_Task to carry out_
Repeat word for word the opening stretch of the entries, from the first line through the line containing "mesh = bpy.data.meshes.new(name)".

────────────────────

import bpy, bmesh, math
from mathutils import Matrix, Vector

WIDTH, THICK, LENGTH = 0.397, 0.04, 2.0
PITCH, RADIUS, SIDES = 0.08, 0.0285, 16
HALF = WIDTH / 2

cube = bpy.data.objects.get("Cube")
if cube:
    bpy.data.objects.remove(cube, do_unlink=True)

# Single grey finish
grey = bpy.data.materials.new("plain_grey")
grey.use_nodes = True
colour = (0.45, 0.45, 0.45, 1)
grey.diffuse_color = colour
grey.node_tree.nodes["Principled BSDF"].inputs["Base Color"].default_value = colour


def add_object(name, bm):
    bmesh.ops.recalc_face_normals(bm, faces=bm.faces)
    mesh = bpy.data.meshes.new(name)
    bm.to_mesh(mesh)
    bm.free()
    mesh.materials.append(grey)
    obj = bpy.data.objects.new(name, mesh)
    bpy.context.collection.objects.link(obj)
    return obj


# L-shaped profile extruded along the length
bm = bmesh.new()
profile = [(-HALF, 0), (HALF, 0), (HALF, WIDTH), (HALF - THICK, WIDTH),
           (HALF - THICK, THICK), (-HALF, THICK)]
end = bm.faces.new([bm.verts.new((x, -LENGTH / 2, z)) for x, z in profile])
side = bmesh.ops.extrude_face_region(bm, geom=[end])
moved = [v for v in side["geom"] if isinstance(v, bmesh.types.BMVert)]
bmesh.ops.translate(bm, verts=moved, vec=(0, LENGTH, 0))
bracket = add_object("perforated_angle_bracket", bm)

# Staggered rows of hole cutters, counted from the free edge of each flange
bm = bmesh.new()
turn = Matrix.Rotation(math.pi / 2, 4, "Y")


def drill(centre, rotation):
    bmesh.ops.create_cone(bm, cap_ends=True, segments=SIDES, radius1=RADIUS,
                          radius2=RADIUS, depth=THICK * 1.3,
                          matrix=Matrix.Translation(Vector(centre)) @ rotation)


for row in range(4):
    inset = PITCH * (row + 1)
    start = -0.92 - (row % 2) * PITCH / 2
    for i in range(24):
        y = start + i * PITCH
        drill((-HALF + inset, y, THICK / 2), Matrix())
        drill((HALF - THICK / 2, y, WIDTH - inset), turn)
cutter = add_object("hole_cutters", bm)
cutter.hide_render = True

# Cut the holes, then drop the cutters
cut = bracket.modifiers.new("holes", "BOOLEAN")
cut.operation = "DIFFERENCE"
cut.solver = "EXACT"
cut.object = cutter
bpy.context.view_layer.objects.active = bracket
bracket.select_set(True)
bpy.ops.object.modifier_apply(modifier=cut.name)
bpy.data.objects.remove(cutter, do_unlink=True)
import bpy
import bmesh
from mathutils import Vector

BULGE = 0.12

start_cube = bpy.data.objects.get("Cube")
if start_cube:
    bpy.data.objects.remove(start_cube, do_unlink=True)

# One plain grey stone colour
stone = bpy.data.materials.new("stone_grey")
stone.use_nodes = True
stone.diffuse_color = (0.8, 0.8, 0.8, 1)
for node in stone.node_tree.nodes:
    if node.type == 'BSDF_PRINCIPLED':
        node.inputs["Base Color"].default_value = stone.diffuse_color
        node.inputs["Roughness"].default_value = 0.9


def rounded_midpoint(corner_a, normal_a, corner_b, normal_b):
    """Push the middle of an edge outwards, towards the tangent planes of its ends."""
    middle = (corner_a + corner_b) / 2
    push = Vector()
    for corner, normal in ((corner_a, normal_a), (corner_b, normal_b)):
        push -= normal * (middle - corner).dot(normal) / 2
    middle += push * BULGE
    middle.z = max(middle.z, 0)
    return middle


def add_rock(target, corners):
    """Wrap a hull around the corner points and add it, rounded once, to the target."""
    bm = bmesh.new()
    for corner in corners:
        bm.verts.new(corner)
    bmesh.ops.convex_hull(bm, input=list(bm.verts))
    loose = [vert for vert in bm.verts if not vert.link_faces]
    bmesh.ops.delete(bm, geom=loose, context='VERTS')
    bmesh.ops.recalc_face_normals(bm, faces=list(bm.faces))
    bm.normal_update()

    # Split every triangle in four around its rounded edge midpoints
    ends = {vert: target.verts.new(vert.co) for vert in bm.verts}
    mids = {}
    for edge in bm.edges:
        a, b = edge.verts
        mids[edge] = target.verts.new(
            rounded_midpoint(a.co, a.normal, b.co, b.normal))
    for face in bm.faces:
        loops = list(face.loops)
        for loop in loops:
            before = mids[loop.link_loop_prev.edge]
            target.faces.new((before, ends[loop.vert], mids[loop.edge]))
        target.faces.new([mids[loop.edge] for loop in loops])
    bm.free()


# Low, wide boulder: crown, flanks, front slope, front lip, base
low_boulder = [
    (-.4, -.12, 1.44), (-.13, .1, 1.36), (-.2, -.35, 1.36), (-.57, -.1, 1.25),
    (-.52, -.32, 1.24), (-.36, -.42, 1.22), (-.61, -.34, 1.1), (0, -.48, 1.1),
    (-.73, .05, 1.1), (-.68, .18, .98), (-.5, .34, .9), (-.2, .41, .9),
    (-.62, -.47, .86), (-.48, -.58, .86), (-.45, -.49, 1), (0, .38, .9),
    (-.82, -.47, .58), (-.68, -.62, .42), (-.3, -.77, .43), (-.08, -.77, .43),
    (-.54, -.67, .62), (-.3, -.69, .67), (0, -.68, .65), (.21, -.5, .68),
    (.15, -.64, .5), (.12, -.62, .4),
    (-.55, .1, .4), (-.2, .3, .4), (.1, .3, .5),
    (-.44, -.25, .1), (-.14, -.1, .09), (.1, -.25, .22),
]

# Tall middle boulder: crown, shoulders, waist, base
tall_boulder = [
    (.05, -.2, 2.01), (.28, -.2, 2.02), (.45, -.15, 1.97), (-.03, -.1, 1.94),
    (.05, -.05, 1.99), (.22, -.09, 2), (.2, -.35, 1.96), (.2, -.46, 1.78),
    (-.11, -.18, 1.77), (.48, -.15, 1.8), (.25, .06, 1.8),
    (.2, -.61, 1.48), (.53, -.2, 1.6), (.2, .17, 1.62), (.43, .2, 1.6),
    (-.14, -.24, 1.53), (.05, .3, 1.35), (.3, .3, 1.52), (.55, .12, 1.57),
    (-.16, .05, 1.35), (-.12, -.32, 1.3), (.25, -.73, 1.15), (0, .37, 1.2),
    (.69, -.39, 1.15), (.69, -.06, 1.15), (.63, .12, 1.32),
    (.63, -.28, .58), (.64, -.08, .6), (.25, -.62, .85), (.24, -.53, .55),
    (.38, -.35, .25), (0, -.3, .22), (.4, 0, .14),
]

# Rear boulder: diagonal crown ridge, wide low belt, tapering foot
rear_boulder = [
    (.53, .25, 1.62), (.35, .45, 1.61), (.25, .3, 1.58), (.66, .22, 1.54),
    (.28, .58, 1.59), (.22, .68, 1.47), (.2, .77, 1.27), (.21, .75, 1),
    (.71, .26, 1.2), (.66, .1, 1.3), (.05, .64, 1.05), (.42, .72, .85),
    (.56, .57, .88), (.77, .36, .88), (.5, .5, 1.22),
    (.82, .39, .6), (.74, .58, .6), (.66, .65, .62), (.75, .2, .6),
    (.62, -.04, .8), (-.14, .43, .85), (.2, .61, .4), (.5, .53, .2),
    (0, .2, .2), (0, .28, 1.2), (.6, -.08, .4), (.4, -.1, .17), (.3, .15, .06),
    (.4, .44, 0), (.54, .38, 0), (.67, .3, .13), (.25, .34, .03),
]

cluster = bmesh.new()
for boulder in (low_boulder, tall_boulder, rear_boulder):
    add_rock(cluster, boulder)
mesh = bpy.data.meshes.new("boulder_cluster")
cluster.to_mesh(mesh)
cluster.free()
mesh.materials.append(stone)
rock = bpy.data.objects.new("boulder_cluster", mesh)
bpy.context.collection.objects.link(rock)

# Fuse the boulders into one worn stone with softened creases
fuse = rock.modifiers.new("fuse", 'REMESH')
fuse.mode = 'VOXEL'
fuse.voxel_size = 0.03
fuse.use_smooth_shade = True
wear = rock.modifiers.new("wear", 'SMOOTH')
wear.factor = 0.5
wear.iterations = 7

────────────────────

_Exercise output_
import bpy, bmesh, math
from mathutils import Matrix, Vector

WIDTH, THICK, LENGTH = 0.397, 0.04, 2.0
PITCH, RADIUS, SIDES = 0.08, 0.0285, 16
HALF = WIDTH / 2

cube = bpy.data.objects.get("Cube")
if cube:
    bpy.data.objects.remove(cube, do_unlink=True)

# Single grey finish
grey = bpy.data.materials.new("plain_grey")
grey.use_nodes = True
colour = (0.45, 0.45, 0.45, 1)
grey.diffuse_color = colour
grey.node_tree.nodes["Principled BSDF"].inputs["Base Color"].default_value = colour


def add_object(name, bm):
    bmesh.ops.recalc_face_normals(bm, faces=bm.faces)
    mesh = bpy.data.meshes.new(name)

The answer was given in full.